### Work task:
Go to the line containing "side = along.cross(out)" in the records below and retype from there through the final line, exactly.

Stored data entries
- - - - -
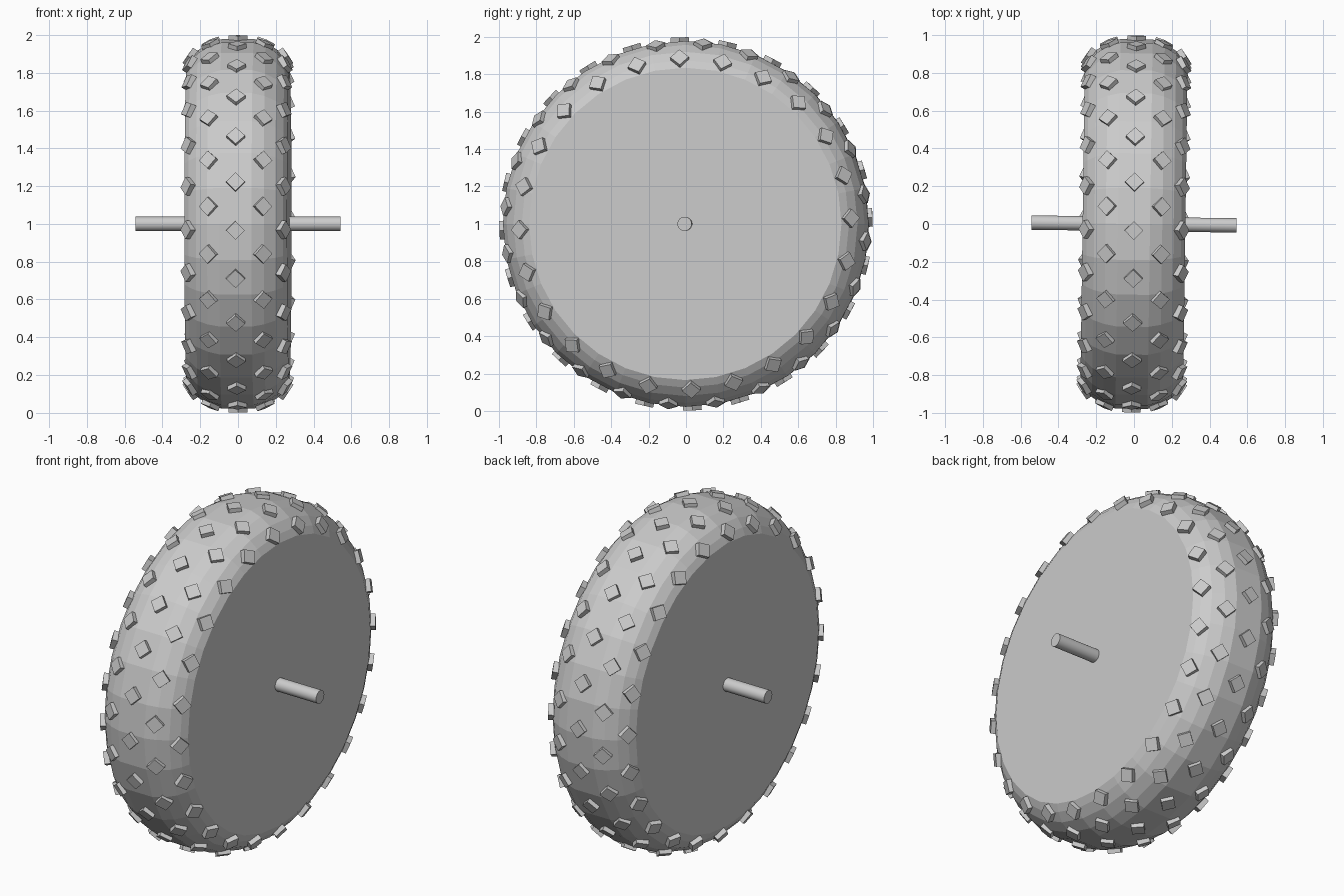
import bpy, bmesh, math
from mathutils import Matrix, Vector

cube = bpy.data.objects.get("Cube")
if cube:
    bpy.data.objects.remove(cube, do_unlink=True)

grey = bpy.data.materials.new("light grey")
grey.use_nodes = True
grey.diffuse_color = (0.6, 0.6, 0.6, 1)
grey.node_tree.nodes["Principled BSDF"].inputs["Base Color"].default_value = (0.6, 0.6, 0.6, 1)

# The whole wheel is turned very slightly on its vertical axis
PLACE = Matrix.Translation((0, 0, 1)) @ Matrix.Rotation(math.radians(-0.8), 4, 'Z')
# Half cross-section of the tyre: (x, radius)
HALF = [(0.085, 0.978), (0.15, 0.957), (0.21, 0.92), (0.25, 0.875), (0.272, 0.835)]
SEGMENTS = 32


def finish(name, bm, smooth=None):
    bmesh.ops.recalc_face_normals(bm, faces=bm.faces)
    mesh = bpy.data.meshes.new(name)
    bm.to_mesh(mesh)
    bm.free()
    mesh.materials.append(grey)
    obj = bpy.data.objects.new(name, mesh)
    bpy.context.collection.objects.link(obj)
    obj.matrix_world = PLACE
    if smooth:
        bpy.ops.object.select_all(action='DESELECT')
        obj.select_set(True)
        bpy.context.view_layer.objects.active = obj
        bpy.ops.object.shade_smooth_by_angle(angle=math.radians(smooth))
    return obj


def around(x, r, angle):
    # Angle runs from the front upwards
    return Vector((x, -r * math.cos(angle), r * math.sin(angle)))


# Tyre: rounded barrel closed by flat side walls
bm = bmesh.new()
profile = [(-x, r) for x, r in reversed(HALF)] + HALF
rings = [[bm.verts.new(around(x, r, math.tau * i / SEGMENTS)) for i in range(SEGMENTS)]
         for x, r in profile]
for a, b in zip(rings, rings[1:]):
    for i in range(SEGMENTS):
        j = (i + 1) % SEGMENTS
        bm.faces.new((a[i], a[j], b[j], b[i]))
bm.faces.new(rings[0])
bm.faces.new(rings[-1])
finish("tyre", bm)

# Axle
bm = bmesh.new()
bmesh.ops.create_cone(bm, cap_ends=True, segments=24, radius1=0.038, radius2=0.038,
                      depth=1.085, matrix=Matrix.Rotation(math.pi / 2, 4, 'Y'))
finish("axle", bm, 30)


# Tread studs: diamond blocks in five staggered rows
def stud_row(name, x, radius, tilt, phase):
    bm = bmesh.new()
    for i in range(24):
        angle = math.radians(15 * i + phase)
        out = around(math.sin(tilt), math.cos(tilt), angle)
        along = around(0, 1, angle + math.pi / 2)
        side = along.cross(out)
        turn = Matrix((side, along, out)).transposed().to_4x4()
        block = (Matrix.Translation(around(x, radius, angle)) @ turn
                 @ Matrix.Rotation(math.pi / 4, 4, 'Z')
                 @ Matrix.Diagonal((0.07, 0.07, 0.045, 1)))
        bmesh.ops.create_cube(bm, size=1, matrix=block)
    finish(name, bm)


stud_row("centre_studs", 0, 0.975, 0, -2)
for side, s in (("left", 1), ("right", -1)):
    stud_row(side + "_shoulder_studs", s * 0.14, 0.955, s * math.radians(24), 5.5)
    stud_row(side + "_edge_studs", s * 0.247, 0.88, s * math.radians(56), -2)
- - - - -
### Response area:
        side = along.cross(out)
        turn = Matrix((side, along, out)).transposed().to_4x4()
        block = (Matrix.Translation(around(x, radius, angle)) @ turn
                 @ Matrix.Rotation(math.pi / 4, 4, 'Z')
                 @ Matrix.Diagonal((0.07, 0.07, 0.045, 1)))
        bmesh.ops.create_cube(bm, size=1, matrix=block)
    finish(name, bm)


stud_row("centre_studs", 0, 0.975, 0, -2)
for side, s in (("left", 1), ("right", -1)):
    stud_row(side + "_shoulder_studs", s * 0.14, 0.955, s * math.radians(24), 5.5)
    stud_row(side + "_edge_studs", s * 0.247, 0.88, s * math.radians(56), -2)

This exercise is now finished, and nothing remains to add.